- [TASK OBJECTIVE] Produce as output only the lines below starting at the line with "bm.faces.new((row[i], row[(i +" and continuing through the line with "bpy.context.collection.objects.link(ob)", each one exactly as written.

BEGIN PROVIDED DATA

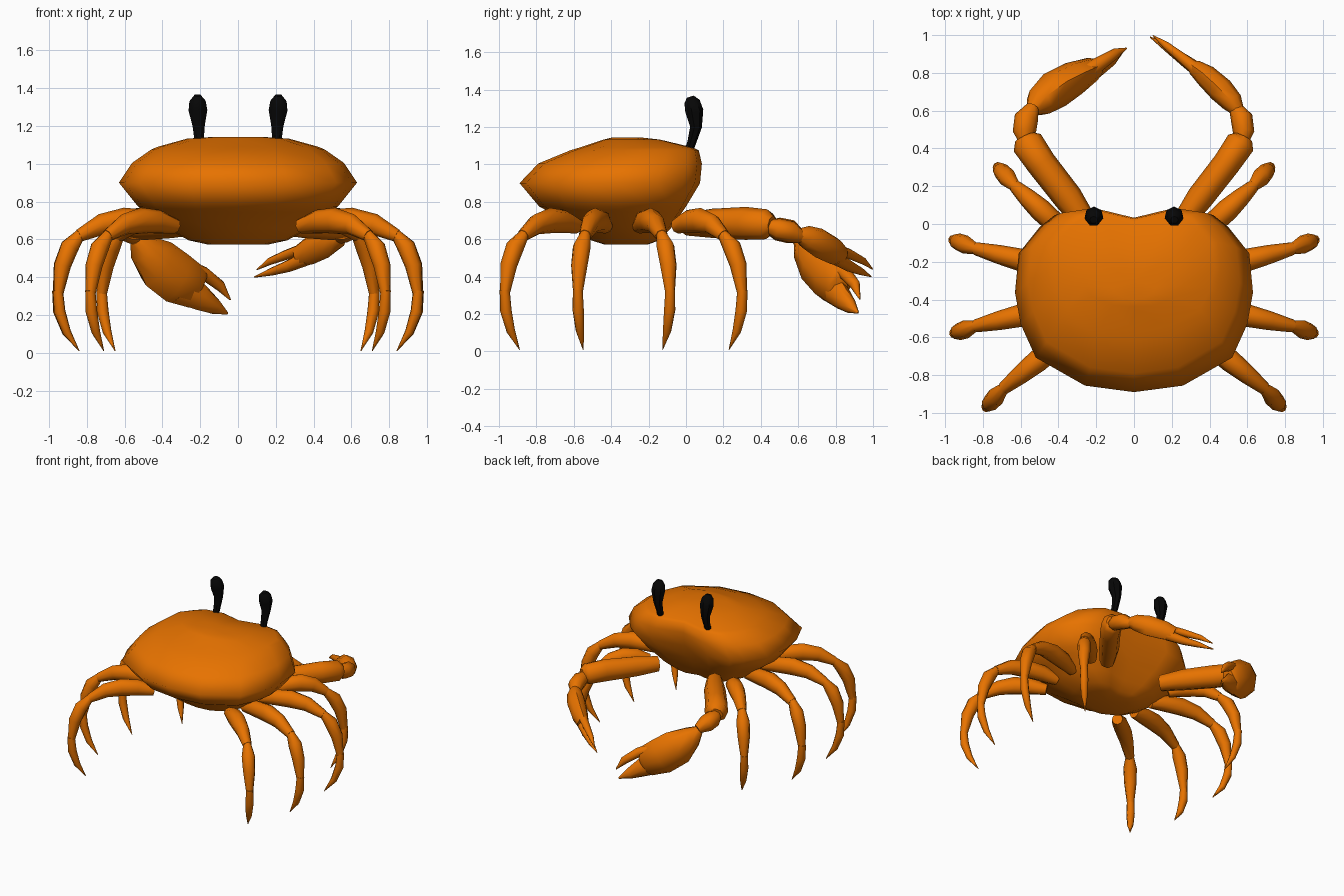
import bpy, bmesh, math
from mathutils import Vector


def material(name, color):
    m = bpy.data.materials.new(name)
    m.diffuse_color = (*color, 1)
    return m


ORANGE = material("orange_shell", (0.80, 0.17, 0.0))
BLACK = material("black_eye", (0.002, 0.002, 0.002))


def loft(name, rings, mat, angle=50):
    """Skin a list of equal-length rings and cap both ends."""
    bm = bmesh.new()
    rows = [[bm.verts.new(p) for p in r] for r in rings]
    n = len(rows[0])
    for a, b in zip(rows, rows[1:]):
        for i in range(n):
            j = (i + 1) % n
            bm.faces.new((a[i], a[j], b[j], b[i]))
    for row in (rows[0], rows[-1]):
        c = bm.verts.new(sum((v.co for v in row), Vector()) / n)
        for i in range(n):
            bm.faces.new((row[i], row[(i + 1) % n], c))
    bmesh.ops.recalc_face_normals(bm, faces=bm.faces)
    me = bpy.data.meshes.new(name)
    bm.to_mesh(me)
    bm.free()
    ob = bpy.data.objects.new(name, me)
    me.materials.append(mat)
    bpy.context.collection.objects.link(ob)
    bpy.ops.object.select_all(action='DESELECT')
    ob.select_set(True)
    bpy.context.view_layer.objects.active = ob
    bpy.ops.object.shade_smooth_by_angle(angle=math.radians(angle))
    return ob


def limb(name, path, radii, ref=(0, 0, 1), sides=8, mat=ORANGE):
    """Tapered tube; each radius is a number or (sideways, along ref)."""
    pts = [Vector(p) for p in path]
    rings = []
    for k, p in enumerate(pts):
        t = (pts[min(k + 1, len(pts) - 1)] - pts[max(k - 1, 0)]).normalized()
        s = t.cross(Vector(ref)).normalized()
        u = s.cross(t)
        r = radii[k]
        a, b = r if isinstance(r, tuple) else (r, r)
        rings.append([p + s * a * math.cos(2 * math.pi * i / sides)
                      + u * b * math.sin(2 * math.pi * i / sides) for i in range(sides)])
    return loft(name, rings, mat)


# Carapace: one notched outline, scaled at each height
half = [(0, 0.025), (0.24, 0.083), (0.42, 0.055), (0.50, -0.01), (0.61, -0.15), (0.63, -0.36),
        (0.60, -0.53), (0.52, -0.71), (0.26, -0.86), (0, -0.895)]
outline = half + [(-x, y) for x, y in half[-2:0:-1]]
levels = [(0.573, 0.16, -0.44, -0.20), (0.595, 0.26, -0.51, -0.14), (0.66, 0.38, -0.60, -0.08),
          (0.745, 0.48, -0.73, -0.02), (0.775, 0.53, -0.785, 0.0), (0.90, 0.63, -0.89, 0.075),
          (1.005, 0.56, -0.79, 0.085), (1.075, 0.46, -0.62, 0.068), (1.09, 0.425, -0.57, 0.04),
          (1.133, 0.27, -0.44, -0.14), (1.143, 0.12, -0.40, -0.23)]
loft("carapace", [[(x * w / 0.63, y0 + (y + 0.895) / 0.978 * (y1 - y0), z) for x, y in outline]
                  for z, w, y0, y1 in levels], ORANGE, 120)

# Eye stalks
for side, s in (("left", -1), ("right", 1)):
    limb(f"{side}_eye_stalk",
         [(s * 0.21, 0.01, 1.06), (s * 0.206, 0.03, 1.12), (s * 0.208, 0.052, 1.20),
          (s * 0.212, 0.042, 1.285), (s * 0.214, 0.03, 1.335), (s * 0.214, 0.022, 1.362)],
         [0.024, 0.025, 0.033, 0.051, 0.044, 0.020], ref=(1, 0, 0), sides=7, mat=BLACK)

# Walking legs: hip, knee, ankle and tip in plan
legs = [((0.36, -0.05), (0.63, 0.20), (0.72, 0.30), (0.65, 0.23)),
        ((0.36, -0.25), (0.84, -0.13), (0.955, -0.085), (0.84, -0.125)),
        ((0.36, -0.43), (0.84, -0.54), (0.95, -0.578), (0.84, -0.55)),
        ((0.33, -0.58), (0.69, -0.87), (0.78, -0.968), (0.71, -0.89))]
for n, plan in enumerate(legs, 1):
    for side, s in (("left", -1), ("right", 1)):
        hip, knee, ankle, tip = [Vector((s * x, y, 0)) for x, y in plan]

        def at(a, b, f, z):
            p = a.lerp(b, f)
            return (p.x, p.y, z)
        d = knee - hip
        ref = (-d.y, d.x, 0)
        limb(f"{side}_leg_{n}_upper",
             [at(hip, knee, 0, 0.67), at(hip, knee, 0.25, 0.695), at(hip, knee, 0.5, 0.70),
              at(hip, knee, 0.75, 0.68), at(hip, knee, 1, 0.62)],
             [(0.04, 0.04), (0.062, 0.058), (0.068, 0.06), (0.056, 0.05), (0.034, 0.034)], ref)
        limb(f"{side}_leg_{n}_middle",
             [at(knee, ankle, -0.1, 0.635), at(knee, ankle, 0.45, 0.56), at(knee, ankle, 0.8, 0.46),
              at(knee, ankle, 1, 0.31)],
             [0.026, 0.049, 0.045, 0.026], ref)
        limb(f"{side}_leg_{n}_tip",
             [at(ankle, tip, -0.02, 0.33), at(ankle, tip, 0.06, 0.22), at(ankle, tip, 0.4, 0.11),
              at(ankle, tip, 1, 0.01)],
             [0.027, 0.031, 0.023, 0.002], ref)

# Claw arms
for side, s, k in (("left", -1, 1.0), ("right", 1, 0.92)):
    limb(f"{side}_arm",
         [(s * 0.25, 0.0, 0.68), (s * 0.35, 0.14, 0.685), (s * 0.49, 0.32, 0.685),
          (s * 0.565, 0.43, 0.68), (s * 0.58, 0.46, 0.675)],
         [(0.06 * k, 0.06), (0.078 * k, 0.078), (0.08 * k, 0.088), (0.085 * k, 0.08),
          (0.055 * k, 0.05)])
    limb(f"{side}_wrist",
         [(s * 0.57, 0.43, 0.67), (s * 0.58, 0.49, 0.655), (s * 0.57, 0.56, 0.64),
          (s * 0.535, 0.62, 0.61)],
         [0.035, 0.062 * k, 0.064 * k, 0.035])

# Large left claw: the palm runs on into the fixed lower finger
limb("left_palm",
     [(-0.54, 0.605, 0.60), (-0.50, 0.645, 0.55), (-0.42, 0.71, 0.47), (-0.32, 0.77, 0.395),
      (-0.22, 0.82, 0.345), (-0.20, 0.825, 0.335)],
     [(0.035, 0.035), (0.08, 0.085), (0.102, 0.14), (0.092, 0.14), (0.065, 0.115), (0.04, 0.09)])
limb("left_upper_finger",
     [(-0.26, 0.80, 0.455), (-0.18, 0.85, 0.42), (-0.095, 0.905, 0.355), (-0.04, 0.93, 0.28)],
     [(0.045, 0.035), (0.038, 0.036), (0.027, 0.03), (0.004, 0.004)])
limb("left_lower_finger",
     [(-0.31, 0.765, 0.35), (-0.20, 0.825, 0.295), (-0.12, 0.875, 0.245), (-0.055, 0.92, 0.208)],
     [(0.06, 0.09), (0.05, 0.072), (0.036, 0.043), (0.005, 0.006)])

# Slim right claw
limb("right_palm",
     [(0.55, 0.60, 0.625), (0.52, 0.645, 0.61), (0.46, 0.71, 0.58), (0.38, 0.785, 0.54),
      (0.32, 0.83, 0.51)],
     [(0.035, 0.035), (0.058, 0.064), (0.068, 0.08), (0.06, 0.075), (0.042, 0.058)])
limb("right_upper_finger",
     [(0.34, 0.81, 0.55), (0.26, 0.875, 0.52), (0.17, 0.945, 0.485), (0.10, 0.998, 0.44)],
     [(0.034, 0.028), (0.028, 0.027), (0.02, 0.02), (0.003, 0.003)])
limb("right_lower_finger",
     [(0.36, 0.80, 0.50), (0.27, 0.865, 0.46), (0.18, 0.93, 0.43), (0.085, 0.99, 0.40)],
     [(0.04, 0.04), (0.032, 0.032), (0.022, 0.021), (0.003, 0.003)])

END PROVIDED DATA

- [RESPONSE AREA]
            bm.faces.new((row[i], row[(i + 1) % n], c))
    bmesh.ops.recalc_face_normals(bm, faces=bm.faces)
    me = bpy.data.meshes.new(name)
    bm.to_mesh(me)
    bm.free()
    ob = bpy.data.objects.new(name, me)
    me.materials.append(mat)
    bpy.context.collection.objects.link(ob)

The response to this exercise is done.